__Your objective__
Your answer must consist of every line from the data below that includes the word "Group".

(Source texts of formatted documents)

Segment Open

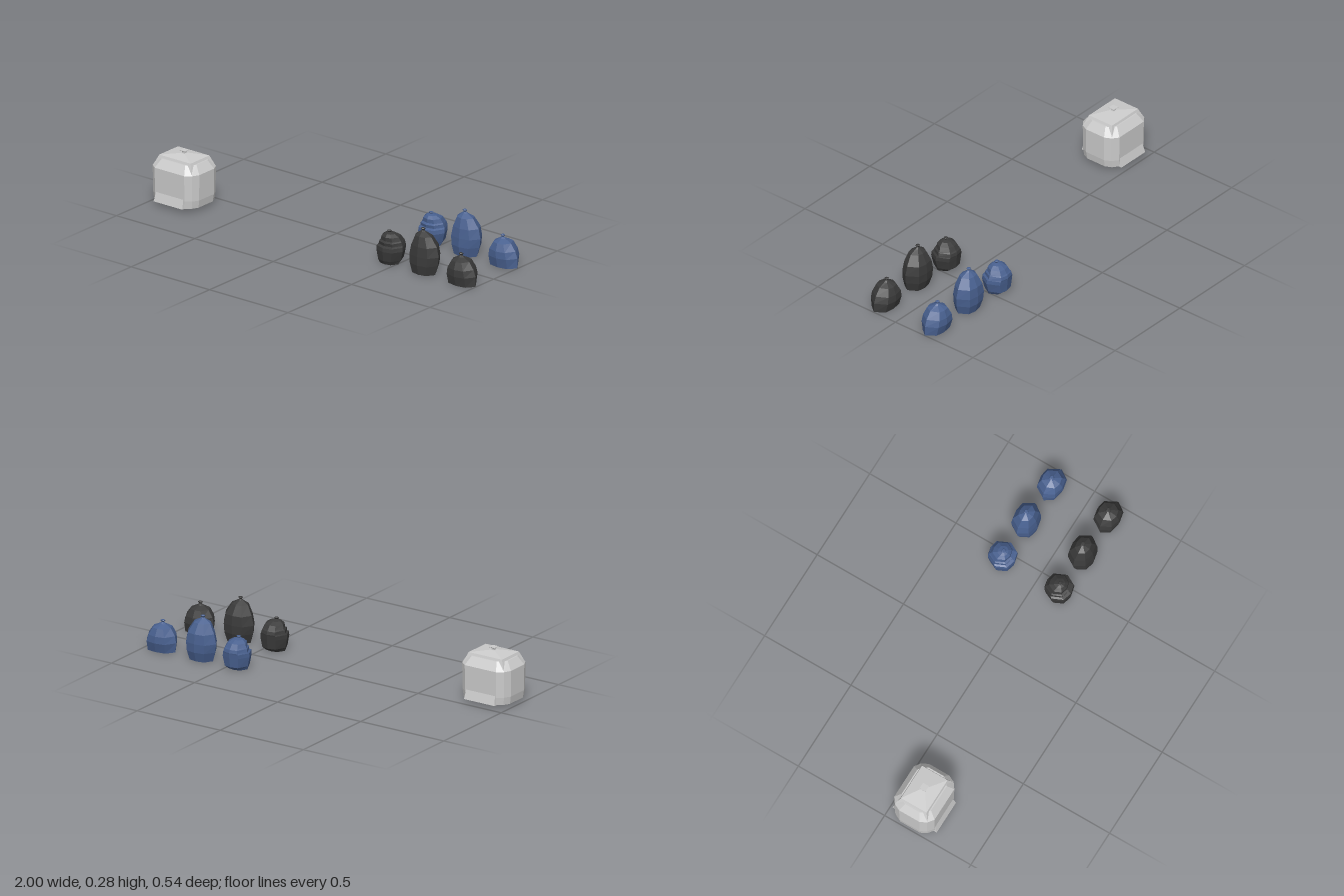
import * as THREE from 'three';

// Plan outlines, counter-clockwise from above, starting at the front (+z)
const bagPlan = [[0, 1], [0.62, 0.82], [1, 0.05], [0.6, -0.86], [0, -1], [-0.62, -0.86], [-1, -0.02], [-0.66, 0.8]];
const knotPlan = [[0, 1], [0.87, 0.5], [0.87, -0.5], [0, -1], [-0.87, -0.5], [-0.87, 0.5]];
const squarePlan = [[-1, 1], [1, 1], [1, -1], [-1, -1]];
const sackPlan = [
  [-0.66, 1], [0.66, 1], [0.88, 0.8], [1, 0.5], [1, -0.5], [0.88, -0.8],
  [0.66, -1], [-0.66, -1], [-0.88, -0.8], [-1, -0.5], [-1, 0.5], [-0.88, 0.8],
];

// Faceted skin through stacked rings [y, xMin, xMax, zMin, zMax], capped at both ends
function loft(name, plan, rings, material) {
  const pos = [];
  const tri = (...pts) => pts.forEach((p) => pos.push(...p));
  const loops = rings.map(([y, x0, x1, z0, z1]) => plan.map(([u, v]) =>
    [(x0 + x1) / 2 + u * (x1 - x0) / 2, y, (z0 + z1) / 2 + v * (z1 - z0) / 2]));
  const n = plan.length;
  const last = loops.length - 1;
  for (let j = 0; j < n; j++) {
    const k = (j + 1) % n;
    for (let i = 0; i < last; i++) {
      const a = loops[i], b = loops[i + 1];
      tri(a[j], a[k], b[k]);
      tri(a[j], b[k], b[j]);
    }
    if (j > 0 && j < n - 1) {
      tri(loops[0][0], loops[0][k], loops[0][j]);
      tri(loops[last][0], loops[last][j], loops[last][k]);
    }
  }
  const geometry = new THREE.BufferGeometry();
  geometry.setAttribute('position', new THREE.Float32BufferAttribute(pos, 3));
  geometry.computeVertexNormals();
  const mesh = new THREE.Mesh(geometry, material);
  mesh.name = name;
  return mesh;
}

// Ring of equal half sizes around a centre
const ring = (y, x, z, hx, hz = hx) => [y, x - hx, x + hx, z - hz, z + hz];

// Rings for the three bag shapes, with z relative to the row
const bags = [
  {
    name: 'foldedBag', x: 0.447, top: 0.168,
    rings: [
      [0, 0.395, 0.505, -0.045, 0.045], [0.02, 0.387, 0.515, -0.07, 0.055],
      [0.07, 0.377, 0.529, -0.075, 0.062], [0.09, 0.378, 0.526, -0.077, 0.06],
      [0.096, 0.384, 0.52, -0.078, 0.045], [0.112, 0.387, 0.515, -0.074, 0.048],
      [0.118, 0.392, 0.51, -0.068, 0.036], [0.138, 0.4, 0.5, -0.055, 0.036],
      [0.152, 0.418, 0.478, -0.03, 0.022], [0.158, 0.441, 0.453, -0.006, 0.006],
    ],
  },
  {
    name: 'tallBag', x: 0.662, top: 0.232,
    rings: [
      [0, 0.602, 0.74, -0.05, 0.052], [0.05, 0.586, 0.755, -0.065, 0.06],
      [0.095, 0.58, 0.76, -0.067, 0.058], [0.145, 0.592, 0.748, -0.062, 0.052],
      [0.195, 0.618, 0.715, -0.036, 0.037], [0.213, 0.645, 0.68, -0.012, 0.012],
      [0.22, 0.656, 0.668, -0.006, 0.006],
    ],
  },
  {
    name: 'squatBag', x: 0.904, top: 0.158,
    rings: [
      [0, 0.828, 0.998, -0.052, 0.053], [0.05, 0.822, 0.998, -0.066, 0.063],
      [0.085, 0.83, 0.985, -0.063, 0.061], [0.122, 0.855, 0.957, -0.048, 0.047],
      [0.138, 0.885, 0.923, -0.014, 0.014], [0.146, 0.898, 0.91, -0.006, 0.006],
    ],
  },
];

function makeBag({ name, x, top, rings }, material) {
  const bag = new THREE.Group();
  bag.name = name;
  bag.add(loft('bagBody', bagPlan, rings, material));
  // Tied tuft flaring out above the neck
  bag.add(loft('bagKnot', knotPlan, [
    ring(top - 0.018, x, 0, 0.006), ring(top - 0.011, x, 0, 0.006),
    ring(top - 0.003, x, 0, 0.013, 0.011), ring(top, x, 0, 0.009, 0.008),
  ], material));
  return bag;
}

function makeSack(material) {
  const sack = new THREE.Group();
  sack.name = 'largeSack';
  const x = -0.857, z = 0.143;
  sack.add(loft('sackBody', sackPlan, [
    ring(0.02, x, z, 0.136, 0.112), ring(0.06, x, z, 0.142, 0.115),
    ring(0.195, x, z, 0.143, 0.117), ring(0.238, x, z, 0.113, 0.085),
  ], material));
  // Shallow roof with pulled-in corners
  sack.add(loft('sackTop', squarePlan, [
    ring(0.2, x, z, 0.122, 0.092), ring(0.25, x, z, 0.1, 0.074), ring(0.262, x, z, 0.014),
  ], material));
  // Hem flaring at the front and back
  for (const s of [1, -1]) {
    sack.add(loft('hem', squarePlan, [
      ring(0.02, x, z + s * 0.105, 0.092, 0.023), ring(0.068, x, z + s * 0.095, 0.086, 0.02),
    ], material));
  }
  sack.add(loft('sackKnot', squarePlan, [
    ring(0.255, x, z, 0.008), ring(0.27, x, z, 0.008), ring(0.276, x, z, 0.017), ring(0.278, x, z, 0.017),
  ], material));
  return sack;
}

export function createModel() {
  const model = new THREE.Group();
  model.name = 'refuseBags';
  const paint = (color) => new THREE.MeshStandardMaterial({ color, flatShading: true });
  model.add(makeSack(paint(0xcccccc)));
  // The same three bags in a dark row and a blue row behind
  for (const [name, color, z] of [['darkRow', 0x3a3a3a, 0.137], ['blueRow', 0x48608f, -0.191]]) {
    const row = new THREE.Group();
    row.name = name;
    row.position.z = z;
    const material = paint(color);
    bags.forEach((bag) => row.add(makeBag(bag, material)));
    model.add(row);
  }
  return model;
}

Segment Closed
Segment Open

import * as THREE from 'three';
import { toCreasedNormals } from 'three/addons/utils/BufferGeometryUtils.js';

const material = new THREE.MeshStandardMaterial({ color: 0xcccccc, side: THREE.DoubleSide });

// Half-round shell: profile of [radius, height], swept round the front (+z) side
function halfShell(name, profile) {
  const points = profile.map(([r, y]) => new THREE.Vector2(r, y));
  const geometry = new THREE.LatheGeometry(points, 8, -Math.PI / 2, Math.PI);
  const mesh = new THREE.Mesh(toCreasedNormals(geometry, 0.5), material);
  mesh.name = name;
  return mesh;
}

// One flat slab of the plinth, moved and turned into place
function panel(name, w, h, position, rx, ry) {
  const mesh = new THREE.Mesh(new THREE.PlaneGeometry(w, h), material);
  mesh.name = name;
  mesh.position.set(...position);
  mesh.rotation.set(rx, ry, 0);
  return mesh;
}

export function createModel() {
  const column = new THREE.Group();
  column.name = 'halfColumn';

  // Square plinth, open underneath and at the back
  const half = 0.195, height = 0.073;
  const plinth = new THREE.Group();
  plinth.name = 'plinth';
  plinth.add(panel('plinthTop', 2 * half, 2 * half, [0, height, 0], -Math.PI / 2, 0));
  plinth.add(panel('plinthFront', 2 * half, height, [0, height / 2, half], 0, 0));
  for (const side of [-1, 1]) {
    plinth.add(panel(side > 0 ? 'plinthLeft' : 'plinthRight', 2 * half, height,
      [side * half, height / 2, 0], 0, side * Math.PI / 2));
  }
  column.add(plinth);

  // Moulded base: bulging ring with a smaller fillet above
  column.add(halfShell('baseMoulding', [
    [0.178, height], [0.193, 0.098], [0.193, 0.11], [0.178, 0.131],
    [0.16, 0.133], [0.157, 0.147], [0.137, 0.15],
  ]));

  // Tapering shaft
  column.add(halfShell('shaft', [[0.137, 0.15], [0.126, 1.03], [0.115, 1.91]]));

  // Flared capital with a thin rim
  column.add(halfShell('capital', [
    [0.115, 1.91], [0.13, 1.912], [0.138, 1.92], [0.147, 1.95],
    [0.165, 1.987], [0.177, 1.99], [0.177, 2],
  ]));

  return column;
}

Segment Closed

__Result of the task__
  const bag = new THREE.Group();
  const sack = new THREE.Group();
  const model = new THREE.Group();
    const row = new THREE.Group();
  const column = new THREE.Group();
  const plinth = new THREE.Group();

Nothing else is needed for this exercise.